Caddell, who is white, moved into the Brownsville neighborhood in June and began flying the flag about a month later. Since then, more than 200 residents have signed a protest petition, and neighbors plan to march today along the street in front of Caddell's house.
"My first reaction was they are going to do what they think they need to do," said Caddell, 50. "My second reaction was I'm not going to be here."
Caddell plans to be on nearby James Island for the wedding of a black friend. She tearfully told the town council this week that she is not racist.
She also flies the American flag from her modest brick house, and her yard has various ornaments, including a gnome, Halloween and Thanksgiving decorations, and a "Confederate Boulevard" sign on her fence.

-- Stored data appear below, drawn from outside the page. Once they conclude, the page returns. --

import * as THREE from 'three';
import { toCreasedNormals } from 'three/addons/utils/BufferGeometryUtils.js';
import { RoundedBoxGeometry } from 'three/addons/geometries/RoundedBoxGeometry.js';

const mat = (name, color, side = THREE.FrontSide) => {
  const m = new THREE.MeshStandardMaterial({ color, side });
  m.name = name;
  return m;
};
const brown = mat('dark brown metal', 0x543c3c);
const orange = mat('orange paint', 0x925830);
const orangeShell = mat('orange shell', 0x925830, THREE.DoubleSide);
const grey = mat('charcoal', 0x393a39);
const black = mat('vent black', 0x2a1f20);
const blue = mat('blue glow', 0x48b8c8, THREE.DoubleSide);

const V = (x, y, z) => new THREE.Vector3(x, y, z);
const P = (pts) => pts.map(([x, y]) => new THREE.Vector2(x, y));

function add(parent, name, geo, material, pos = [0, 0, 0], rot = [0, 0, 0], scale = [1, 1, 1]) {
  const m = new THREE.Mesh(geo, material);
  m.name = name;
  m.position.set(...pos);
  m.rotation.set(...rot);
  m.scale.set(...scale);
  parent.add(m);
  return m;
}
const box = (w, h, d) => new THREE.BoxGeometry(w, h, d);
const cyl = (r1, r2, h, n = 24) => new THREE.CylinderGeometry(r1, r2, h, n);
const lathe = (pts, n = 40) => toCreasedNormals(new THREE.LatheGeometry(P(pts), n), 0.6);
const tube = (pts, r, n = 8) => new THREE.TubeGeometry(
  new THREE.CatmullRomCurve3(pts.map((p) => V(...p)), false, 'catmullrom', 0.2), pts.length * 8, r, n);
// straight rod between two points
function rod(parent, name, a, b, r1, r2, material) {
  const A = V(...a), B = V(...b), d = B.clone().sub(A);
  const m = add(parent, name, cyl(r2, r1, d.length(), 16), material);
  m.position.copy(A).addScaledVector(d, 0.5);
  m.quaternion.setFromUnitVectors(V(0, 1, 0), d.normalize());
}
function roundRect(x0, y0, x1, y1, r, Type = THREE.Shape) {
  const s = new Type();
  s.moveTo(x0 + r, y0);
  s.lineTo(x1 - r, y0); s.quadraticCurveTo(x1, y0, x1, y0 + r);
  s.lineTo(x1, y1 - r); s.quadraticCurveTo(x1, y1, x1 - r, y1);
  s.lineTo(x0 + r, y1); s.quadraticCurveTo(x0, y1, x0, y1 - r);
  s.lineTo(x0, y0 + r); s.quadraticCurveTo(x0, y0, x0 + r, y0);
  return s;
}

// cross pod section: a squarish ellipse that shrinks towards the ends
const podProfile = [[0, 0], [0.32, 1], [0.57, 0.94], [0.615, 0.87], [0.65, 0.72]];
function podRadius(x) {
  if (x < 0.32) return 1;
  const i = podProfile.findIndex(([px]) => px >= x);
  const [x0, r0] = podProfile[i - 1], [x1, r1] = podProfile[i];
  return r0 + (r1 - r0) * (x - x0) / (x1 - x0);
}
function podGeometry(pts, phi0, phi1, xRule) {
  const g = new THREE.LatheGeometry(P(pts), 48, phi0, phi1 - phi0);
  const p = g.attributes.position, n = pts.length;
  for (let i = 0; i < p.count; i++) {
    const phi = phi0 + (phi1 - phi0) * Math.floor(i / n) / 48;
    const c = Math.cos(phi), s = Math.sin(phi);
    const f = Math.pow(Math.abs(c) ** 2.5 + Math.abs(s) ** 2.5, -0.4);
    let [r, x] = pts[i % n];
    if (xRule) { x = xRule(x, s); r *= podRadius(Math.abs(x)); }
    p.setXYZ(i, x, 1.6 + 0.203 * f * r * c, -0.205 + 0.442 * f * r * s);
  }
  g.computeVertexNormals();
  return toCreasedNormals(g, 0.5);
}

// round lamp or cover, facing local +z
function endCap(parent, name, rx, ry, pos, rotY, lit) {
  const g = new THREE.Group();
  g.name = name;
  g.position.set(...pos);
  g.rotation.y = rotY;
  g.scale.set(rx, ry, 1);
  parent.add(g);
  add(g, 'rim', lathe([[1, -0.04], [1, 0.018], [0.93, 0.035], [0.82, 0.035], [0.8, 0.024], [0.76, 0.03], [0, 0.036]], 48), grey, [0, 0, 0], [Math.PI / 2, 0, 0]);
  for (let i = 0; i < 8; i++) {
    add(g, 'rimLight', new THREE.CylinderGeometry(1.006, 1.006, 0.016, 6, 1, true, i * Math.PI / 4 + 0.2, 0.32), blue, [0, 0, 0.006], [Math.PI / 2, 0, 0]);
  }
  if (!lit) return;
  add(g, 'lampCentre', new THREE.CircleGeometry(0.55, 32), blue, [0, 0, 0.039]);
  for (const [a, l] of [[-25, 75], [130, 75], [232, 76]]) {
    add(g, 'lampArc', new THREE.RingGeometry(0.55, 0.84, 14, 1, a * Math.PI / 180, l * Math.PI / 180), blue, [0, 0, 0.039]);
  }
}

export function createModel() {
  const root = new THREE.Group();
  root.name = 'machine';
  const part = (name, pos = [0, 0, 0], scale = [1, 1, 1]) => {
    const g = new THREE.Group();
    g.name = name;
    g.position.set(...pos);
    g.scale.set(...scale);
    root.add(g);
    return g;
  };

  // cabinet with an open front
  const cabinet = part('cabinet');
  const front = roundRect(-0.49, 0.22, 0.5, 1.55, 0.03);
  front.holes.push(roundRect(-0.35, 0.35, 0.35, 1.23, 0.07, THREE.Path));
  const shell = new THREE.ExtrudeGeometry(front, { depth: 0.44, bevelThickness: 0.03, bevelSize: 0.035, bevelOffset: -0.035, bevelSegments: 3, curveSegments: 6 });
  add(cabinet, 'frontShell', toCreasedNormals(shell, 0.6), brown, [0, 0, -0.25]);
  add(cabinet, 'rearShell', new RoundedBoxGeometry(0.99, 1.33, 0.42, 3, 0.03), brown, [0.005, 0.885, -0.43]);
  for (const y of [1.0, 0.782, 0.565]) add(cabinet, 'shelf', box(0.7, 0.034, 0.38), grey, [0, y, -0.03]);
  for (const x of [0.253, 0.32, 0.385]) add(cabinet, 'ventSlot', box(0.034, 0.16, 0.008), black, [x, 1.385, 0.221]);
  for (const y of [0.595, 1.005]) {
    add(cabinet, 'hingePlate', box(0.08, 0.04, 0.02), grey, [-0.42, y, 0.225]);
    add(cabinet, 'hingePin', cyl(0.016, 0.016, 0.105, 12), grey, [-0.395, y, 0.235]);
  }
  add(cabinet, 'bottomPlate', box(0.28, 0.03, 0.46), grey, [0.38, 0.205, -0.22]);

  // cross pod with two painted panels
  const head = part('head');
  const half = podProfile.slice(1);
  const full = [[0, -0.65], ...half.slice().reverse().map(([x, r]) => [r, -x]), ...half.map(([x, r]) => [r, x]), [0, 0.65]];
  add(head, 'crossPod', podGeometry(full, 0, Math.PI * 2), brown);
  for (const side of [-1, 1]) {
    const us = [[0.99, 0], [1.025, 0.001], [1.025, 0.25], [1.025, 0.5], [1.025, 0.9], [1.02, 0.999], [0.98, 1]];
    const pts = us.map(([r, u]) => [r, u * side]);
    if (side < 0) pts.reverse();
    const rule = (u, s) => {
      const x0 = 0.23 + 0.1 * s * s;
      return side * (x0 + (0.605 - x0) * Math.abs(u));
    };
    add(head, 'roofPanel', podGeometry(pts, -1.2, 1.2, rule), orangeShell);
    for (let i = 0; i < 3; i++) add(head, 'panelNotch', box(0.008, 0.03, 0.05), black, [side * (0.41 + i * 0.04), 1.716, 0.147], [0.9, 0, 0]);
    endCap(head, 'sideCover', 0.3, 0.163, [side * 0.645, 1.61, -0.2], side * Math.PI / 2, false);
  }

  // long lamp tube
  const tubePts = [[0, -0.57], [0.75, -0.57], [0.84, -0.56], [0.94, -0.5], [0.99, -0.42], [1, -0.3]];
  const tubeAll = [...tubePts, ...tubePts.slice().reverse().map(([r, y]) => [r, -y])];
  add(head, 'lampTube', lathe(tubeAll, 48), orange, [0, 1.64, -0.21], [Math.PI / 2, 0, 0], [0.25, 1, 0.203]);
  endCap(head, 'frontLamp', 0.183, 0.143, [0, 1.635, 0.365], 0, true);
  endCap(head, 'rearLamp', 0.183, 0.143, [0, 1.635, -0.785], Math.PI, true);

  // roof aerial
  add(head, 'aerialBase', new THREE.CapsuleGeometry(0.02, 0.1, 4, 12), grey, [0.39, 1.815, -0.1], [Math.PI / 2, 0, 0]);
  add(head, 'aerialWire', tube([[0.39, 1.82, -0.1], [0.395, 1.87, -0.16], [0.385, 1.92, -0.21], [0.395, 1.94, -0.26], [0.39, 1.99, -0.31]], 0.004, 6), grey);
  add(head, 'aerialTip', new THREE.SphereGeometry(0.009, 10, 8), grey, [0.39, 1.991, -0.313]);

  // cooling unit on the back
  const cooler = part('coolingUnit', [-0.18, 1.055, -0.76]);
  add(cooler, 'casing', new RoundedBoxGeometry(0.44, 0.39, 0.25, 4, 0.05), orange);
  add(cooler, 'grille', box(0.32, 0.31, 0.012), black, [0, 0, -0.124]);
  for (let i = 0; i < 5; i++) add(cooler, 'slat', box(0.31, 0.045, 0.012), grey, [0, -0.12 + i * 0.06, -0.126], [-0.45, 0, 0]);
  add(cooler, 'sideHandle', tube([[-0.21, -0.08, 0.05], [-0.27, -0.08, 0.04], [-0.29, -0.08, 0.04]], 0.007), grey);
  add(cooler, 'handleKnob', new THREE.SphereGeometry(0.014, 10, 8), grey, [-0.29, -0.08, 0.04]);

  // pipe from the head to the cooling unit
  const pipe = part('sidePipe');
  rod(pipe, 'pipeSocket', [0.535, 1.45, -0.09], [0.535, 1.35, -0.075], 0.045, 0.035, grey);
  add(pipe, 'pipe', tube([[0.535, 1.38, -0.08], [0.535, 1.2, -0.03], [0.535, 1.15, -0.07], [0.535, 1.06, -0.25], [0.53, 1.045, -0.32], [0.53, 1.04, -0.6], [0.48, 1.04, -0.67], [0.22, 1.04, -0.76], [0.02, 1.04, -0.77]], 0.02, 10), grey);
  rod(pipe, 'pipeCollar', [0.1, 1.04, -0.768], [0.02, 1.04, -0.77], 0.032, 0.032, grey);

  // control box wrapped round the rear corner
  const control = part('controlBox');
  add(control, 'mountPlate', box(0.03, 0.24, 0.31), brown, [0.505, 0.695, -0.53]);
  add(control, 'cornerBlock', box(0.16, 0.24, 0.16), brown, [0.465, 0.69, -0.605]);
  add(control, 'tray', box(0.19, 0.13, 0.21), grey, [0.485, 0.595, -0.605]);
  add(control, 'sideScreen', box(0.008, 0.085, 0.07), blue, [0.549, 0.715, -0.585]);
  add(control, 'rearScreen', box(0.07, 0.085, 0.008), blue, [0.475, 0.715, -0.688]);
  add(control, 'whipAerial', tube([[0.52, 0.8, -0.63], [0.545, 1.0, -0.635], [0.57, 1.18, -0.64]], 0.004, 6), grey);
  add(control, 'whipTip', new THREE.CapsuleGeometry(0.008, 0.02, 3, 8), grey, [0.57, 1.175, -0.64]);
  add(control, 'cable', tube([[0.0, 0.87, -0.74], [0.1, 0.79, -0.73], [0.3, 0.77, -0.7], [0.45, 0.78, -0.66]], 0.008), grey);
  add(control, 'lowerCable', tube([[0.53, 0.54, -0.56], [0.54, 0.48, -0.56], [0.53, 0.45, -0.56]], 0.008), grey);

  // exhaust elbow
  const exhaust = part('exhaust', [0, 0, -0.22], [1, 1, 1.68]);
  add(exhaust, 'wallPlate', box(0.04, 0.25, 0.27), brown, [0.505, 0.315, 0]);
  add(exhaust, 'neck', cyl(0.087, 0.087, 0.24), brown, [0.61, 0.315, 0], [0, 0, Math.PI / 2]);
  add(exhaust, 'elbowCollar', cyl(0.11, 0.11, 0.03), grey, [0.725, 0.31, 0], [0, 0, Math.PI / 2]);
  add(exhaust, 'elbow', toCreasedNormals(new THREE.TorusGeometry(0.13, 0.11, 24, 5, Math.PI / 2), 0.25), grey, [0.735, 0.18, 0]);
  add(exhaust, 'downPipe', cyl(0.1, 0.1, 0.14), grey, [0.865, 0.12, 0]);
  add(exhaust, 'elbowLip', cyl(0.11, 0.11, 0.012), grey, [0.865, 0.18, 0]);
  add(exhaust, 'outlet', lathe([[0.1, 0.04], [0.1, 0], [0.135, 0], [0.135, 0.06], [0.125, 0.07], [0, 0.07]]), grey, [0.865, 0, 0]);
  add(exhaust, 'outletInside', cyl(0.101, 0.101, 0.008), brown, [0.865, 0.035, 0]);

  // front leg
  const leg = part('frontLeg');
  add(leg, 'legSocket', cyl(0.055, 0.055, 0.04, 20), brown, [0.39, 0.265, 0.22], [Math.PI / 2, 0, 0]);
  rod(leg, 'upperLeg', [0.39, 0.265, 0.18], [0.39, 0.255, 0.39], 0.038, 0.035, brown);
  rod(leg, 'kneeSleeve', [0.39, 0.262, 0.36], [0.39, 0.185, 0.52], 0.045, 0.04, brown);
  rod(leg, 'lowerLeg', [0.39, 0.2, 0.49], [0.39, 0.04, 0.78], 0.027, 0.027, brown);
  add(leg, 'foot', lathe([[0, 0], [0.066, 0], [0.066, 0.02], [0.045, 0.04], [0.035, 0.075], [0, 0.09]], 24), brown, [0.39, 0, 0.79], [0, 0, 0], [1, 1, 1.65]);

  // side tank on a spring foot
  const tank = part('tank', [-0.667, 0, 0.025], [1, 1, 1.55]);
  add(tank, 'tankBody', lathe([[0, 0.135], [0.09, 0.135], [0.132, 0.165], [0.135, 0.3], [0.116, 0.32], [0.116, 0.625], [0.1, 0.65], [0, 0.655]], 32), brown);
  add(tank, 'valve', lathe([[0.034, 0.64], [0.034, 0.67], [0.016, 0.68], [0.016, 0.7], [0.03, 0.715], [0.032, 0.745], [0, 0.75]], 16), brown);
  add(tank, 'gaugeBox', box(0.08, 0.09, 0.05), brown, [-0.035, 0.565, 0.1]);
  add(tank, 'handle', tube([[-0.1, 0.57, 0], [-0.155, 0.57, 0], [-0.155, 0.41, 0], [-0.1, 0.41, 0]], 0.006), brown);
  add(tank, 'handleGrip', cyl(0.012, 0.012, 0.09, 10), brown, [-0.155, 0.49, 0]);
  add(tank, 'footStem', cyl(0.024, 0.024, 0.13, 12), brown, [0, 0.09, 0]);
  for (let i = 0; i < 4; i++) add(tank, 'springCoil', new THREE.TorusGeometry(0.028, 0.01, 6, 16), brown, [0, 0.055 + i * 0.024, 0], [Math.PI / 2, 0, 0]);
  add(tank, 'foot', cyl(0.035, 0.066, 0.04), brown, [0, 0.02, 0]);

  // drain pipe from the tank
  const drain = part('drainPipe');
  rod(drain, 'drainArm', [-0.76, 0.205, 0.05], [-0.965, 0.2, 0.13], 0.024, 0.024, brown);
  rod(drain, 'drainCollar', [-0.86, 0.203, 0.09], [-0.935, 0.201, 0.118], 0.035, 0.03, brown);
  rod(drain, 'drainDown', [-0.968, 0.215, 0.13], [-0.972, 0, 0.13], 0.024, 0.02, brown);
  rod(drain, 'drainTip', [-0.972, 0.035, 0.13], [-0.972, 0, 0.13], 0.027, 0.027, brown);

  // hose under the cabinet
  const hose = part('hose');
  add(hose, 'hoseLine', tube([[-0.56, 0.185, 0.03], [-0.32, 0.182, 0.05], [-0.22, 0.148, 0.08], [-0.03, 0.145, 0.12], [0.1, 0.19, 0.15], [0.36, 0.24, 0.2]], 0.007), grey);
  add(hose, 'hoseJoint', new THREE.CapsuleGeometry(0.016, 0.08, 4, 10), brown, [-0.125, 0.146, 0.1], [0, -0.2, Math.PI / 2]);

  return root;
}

"That flag means a lot more to me than anything I can describe to you," Caddell said. "It's my heritage, and it's my right. I'm not trying to slam anybody, and I wish I wouldn't be slammed either."
James Patterson, a 43-year-old crane operator who lives in a mobile home next door, said displaying the flag is insensitive.
"I know she has a legal right to do that on her property. But just because it's legally right, doesn't make it morally right," said Patterson, who is black. "You can put up what you want, but if this was a Jewish community and someone moved in and started flying swastika flags, there would be a lot of hell raised about that as well."
Violet Saylor, 74, a retired social worker who lives about three blocks away, said the flag brings back memories of Jim Crow in the neighborhood that she has lived in all her life.
"She shouldn't fly that flag because it represents slavery and the Ku Klux Klan that used to ride through the town and we used to have to turn our lights off and hide behind the shades," Saylor said.
The town of Summerville has said that although Caddell has the right to fly the flag, neighbors also have the right to march.